By Janet Kubat Willette
Date Modified: 10/25/2010 3:45 PM
Randy Demmer says the United States is headed in the wrong direction and he wants to go to Washington to help turn the country around.
"We need representation in Washington that understands the importance of agriculture," said Demmer, a candidate for the 1st U.S. House District. The district stretches from Wisconsin to South Dakota along Interstate 90 and includes the bottom two tiers of counties. Brown, Nicollet and Wabasha counties are also in the district.
Demmer says he understands that the private sector and small businesses are the growth engine of the country and that the United States can't go down the path of buying its way to prosperity.
He wants to stop the growth and expansion of government, increase job creation in the private sector and promote personal responsibility over government oversight.
"What America needs are more opportunities to grow our private sector economy - not more government micromanagement, out-of-control spending and ill advised bailouts," Demmer writes on his website.
Congress has to find ways to keep the government lean, rather than taking more money from the private sector, he said.
The 1st District, Demmer said, is a leading agricultural county in the nation.
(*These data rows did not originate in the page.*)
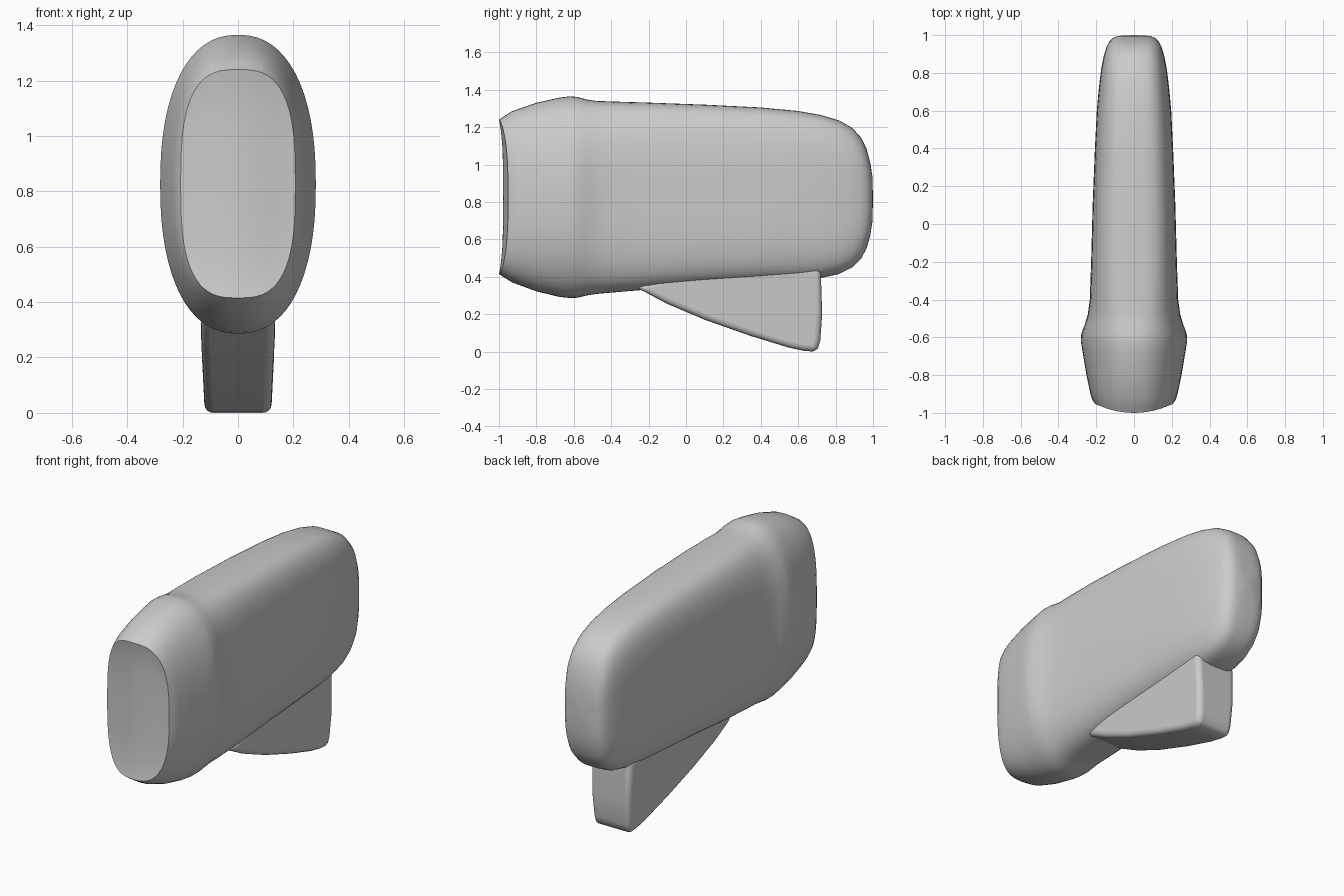
import bpy, bmesh, math

cube = bpy.data.objects.get("Cube")
if cube:
    bpy.data.objects.remove(cube)

grey = bpy.data.materials.new("plain grey")
grey.use_nodes = True
grey.diffuse_color = (0.6, 0.6, 0.6, 1)
grey.node_tree.nodes["Principled BSDF"].inputs["Base Color"].default_value = (0.6, 0.6, 0.6, 1)

SEGMENTS = 64


def make_object(name, bm):
    bmesh.ops.recalc_face_normals(bm, faces=bm.faces)
    mesh = bpy.data.meshes.new(name)
    bm.to_mesh(mesh)
    bm.free()
    obj = bpy.data.objects.new(name, mesh)
    bpy.context.collection.objects.link(obj)
    mesh.materials.append(grey)
    return obj


def smooth(obj, degrees):
    bpy.ops.object.select_all(action='DESELECT')
    obj.select_set(True)
    bpy.context.view_layer.objects.active = obj
    bpy.ops.object.shade_smooth_by_angle(angle=math.radians(degrees))


def rounded(half_width, low, high, power):
    """Rounded-rectangle (superellipse) outline as x, z pairs."""
    points = []
    for i in range(SEGMENTS):
        a = 2 * math.pi * i / SEGMENTS
        c, s = math.cos(a), math.sin(a)
        x = math.copysign(abs(c) ** (2 / power), c) * half_width
        z = math.copysign(abs(s) ** (2 / power), s) * (high - low) / 2
        points.append((x, z + (high + low) / 2))
    return points


def bow(x):
    """Curve of the nose across its width."""
    return 0.05 * min(1, abs(x) / 0.21) ** 2


# Body sections: y, half width, bottom, top, squareness
sections = [
    (-0.97, 0.222, 0.395, 1.26, 2.7), (-0.93, 0.231, 0.37, 1.285, 2.6),
    (-0.8, 0.252, 0.322, 1.33, 2.4), (-0.68, 0.272, 0.293, 1.357, 2.3),
    (-0.62, 0.281, 0.286, 1.365, 2.3), (-0.58, 0.279, 0.288, 1.361, 2.35),
    (-0.53, 0.26, 0.3, 1.347, 2.6), (-0.48, 0.245, 0.308, 1.34, 2.8),
    (-0.4, 0.234, 0.315, 1.337, 3.1), (-0.2, 0.227, 0.332, 1.331, 3.4),
    (0.1, 0.219, 0.358, 1.32, 3.5), (0.4, 0.207, 0.373, 1.305, 3.5),
    (0.6, 0.197, 0.382, 1.286, 3.5), (0.72, 0.186, 0.393, 1.265, 3.5),
    (0.82, 0.174, 0.415, 1.235, 3.5), (0.89, 0.16, 0.45, 1.195, 3.5),
    (0.935, 0.147, 0.495, 1.145, 3.5), (0.965, 0.132, 0.55, 1.085, 3.4),
    (0.985, 0.112, 0.62, 1.01, 3.3), (0.996, 0.085, 0.69, 0.94, 3.2),
]

bm = bmesh.new()
rings = []
# Dished nose panel, from its middle out to the rim
for scale in (0.15, 0.4, 0.65, 0.85, 0.94, 1):
    ring = []
    for x, z in rounded(0.207 * scale, 0.83 - 0.415 * scale, 0.83 + 0.41 * scale, 2.9):
        dish = 0.022 * (1 - scale ** 4)
        ring.append(bm.verts.new((x, -1 + bow(x) + dish, z)))
    rings.append(ring)
# Outer shell, with the nose bow fading out behind the rim
for y, width, low, high, power in sections:
    fade = max(0, min(1, (-0.8 - y) / 0.2))
    rings.append([bm.verts.new((x, y + bow(x) * fade, z))
                  for x, z in rounded(width, low, high, power)])
for a, b in zip(rings, rings[1:]):
    for i in range(SEGMENTS):
        j = (i + 1) % SEGMENTS
        bm.faces.new((a[i], a[j], b[j], b[i]))
bm.faces.new(rings[0])
# Close the back with a slightly domed cap
tip = bm.verts.new((0, 1, 0.815))
for i in range(SEGMENTS):
    bm.faces.new((rings[-1][i], rings[-1][(i + 1) % SEGMENTS], tip))
body = make_object("body", bm)
smooth(body, 50)

# Wedge grip under the rear: side profile, narrower towards the bottom
profile = [(-0.27, 0.345), (-0.1, 0.255), (0.1, 0.17), (0.35, 0.082), (0.55, 0.021),
           (0.63, 0.004), (0.68, 0), (0.705, 0.015), (0.718, 0.06),
           (0.728, 0.2), (0.72, 0.45), (0.1, 0.45)]
bm = bmesh.new()
sides = []
for sign in (-1, 1):
    sides.append([bm.verts.new((sign * (0.12 + 0.05 * min(z, 0.3)), y, z)) for y, z in profile])
    bm.faces.new(sides[-1])
for i in range(len(profile)):
    j = (i + 1) % len(profile)
    bm.faces.new((sides[0][i], sides[0][j], sides[1][j], sides[1][i]))
grip = make_object("wedge_grip", bm)
bevel = grip.modifiers.new("soft edges", 'BEVEL')
bevel.width = 0.03
bevel.segments = 4
bevel.limit_method = 'ANGLE'
bevel.angle_limit = math.radians(50)
smooth(grip, 60)
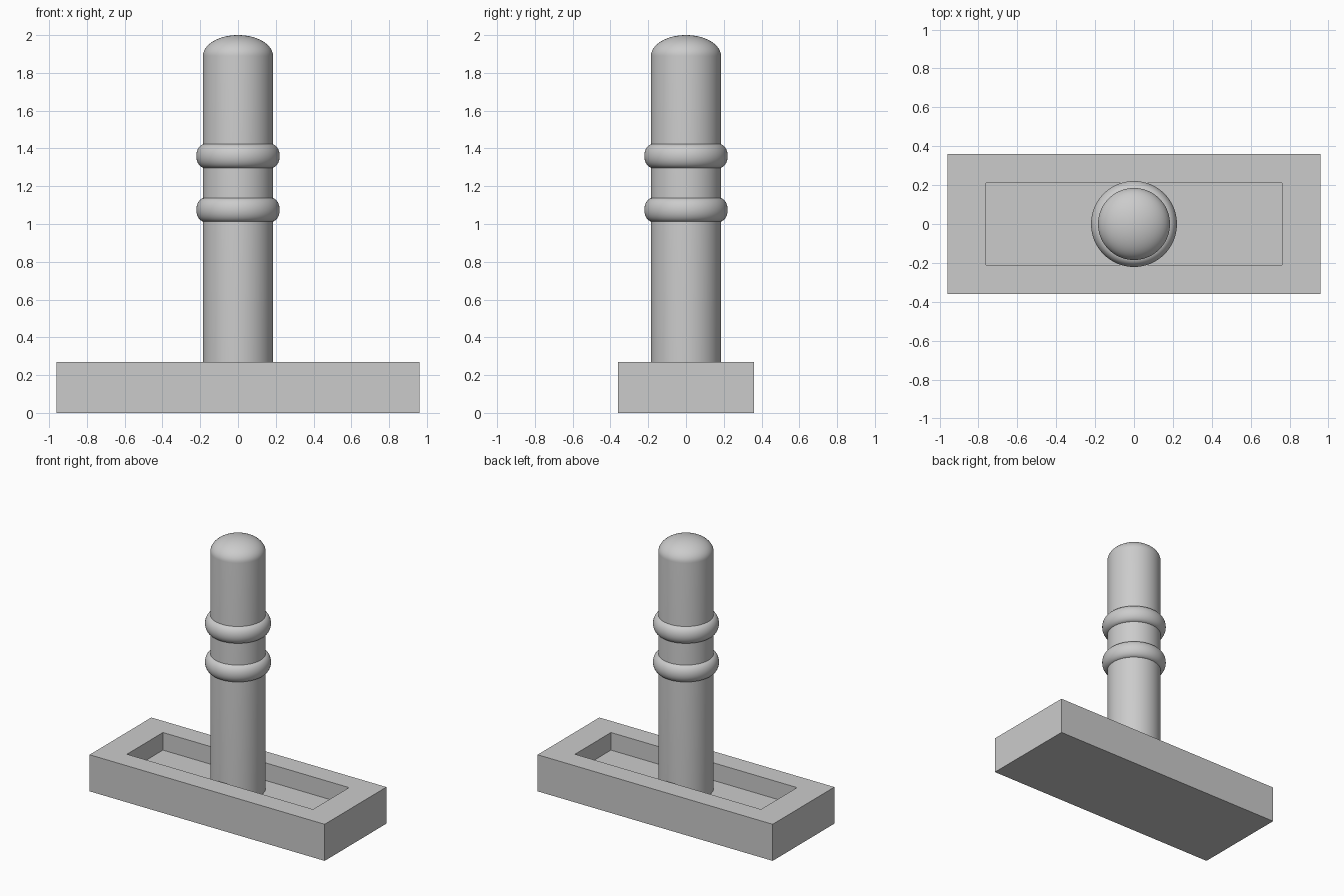
import bpy, bmesh, math
from mathutils import Vector

if "Cube" in bpy.data.objects:
    bpy.data.objects.remove(bpy.data.objects["Cube"])

SEGMENTS = 96


def add_object(name, bm):
    bmesh.ops.recalc_face_normals(bm, faces=bm.faces)
    mesh = bpy.data.meshes.new(name)
    bm.to_mesh(mesh)
    bm.free()
    obj = bpy.data.objects.new(name, mesh)
    bpy.context.collection.objects.link(obj)
    return obj


def lathe(name, profile, closed=False):
    """Spin a (radius, z) profile around the z axis."""
    bm = bmesh.new()
    verts = [bm.verts.new((r, 0, z)) for r, z in profile]
    edges = [bm.edges.new(pair) for pair in zip(verts, verts[1:])]
    if closed:
        edges.append(bm.edges.new((verts[-1], verts[0])))
    bmesh.ops.spin(bm, geom=verts + edges, cent=(0, 0, 0), axis=(0, 0, 1),
                   angle=math.tau, steps=SEGMENTS)
    bmesh.ops.remove_doubles(bm, verts=bm.verts, dist=1e-5)
    obj = add_object(name, bm)
    bpy.ops.object.select_all(action='DESELECT')
    obj.select_set(True)
    bpy.context.view_layer.objects.active = obj
    bpy.ops.object.shade_smooth_by_angle(angle=math.radians(40))
    return obj


# Rectangular base with a sunken tray in the top
HX, HY, HEIGHT = 0.96, 0.36, 0.27
TRAY_X, TRAY_Y, FLOOR = 0.76, 0.21, 0.14
bm = bmesh.new()
bmesh.ops.create_cube(bm, size=2)
bmesh.ops.scale(bm, vec=(HX, HY, HEIGHT / 2), verts=bm.verts)
bmesh.ops.translate(bm, vec=(0, 0, HEIGHT / 2), verts=bm.verts)
top = max(bm.faces, key=lambda f: f.calc_center_median().z)
bmesh.ops.inset_individual(bm, faces=[top], thickness=0.1)
for v in top.verts:
    v.co = Vector((math.copysign(TRAY_X, v.co.x), math.copysign(TRAY_Y, v.co.y), HEIGHT))
floor = bmesh.ops.extrude_discrete_faces(bm, faces=[top])["faces"][0]
for v in floor.verts:
    v.co.z = FLOOR
add_object("base", bm)

# Post standing in the tray, with a flattened dome on top
RADIUS, DOME = 0.185, 0.11
post = [(0, FLOOR), (RADIUS, FLOOR)]
for i in range(17):
    a = math.pi / 2 * i / 16
    post.append((RADIUS * math.cos(a), 2 - DOME + DOME * math.sin(a)))
lathe("post", post)

# Two rounded collars around the post
for name, z in (("lower_ring", 1.075), ("upper_ring", 1.36)):
    angles = [math.tau * i / 32 for i in range(32)]
    lathe(name, [(0.175 + 0.046 * math.cos(a), z + 0.064 * math.sin(a)) for a in angles],
          closed=True)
According to the 2007 Census of Agriculture, it was the tenth largest district in the nation in the sale of agricultural products. The federal government needs to focus on areas of success, like agriculture and let Americans compete in a global economy, said Demmer, a free trade supporter.
Instead, the government is imposing costs on agriculture, be it the health care takeover or cap and trade. Those costs affect the ability of agriculture to compete in the worldwide market and put the United States at a competitive disadvantage, he said.
Demmer says there needs to be a safety net, which the farm bill provides, but he favors programs that do not skew and give incentives for planting or growing certain crops. Sometimes, farm policy has been overly supportive of planting one crop over another, he said, prompting farmers to go against market conditions and overproduce that commodity based on the government incentive.
He would also look for geographic fairness in the farm bill. If Republicans take control, Demmer said Rep. John Boehner, a member of the House Republican Leadership, has told him he would sit on the House Agriculture Committee. He is also hopeful he would gain a seat if the Democrats retain control.
Demmer favors an extension of the ethanol and biodiesel tax credits. The credits, he said, are investments made as a society to help spur additional growth in this sector. The money allows the new and fledging industries to grow, reinvest and become more efficient. Ethanol and biofuels are great economic development for southern Minnesota, the state and the country, Demmer said.
When it comes to transportation funding, he said the nation needs a good, solid system of transportation.
"I think it's about setting priorities," Demmer said.
The country doesn't have unlimited resources so Congress needs to make choices, he said. He puts a priority on infrastructure for the sake of commerce and safety.
On the issue of the shortage of skilled health care professionals in rural areas, Demmer said the government shouldn't get involved in managing workforces. Rather, the market should figure it out through a system of supply and demand.
He's concerned about the government coming in and trying to micromanage those types of things. Government should take care of infrastructure, rules and regulations, he said.
Another issue related to the workforce is immigration. Demmer said the United States must have control of its borders and know who is coming in, be it immigrants coming to work, drug traders or terrorists. The country must control who is coming in, he said. There must be a system in place so the government knows when visas expire and so employers can verify who is coming to work for them.
Businesses, he said, by and large, want to make sure they are hiring legal citizens and want to have a system in place where they can verify someone's immigration status.
Immigration is a very delicate, very complex issue, Demmer said, and there should be consequences if someone comes here illegally. He would look differently at folks who have solid employment and children who are citizens than folks who are not working and who are not saying out of the law enforcement system.